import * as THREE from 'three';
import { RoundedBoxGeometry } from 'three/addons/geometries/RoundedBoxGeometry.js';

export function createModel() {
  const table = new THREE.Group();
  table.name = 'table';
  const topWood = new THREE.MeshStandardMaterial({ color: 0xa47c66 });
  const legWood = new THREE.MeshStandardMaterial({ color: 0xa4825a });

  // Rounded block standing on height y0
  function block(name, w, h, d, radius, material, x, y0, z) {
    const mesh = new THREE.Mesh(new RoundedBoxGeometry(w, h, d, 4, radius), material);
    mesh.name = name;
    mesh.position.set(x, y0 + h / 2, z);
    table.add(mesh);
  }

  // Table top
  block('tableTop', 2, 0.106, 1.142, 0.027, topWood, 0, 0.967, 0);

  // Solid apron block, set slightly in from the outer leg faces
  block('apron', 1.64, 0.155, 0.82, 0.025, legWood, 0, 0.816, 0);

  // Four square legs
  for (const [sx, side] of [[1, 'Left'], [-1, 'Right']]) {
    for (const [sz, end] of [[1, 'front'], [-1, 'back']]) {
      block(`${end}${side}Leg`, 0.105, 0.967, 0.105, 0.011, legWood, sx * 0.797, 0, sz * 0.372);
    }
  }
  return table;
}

--------------------------------------------------

Please output the entire listing exactly as it stands.

import * as THREE from 'three';
import { RoundedBoxGeometry } from 'three/addons/geometries/RoundedBoxGeometry.js';

export function createModel() {
  const table = new THREE.Group();
  table.name = 'table';
  const topWood = new THREE.MeshStandardMaterial({ color: 0xa47c66 });
  const legWood = new THREE.MeshStandardMaterial({ color: 0xa4825a });

  // Rounded block standing on height y0
  function block(name, w, h, d, radius, material, x, y0, z) {
    const mesh = new THREE.Mesh(new RoundedBoxGeometry(w, h, d, 4, radius), material);
    mesh.name = name;
    mesh.position.set(x, y0 + h / 2, z);
    table.add(mesh);
  }

  // Table top
  block('tableTop', 2, 0.106, 1.142, 0.027, topWood, 0, 0.967, 0);

  // Solid apron block, set slightly in from the outer leg faces
  block('apron', 1.64, 0.155, 0.82, 0.025, legWood, 0, 0.816, 0);

  // Four square legs
  for (const [sx, side] of [[1, 'Left'], [-1, 'Right']]) {
    for (const [sz, end] of [[1, 'front'], [-1, 'back']]) {
      block(`${end}${side}Leg`, 0.105, 0.967, 0.105, 0.011, legWood, sx * 0.797, 0, sz * 0.372);
    }
  }
  return table;
}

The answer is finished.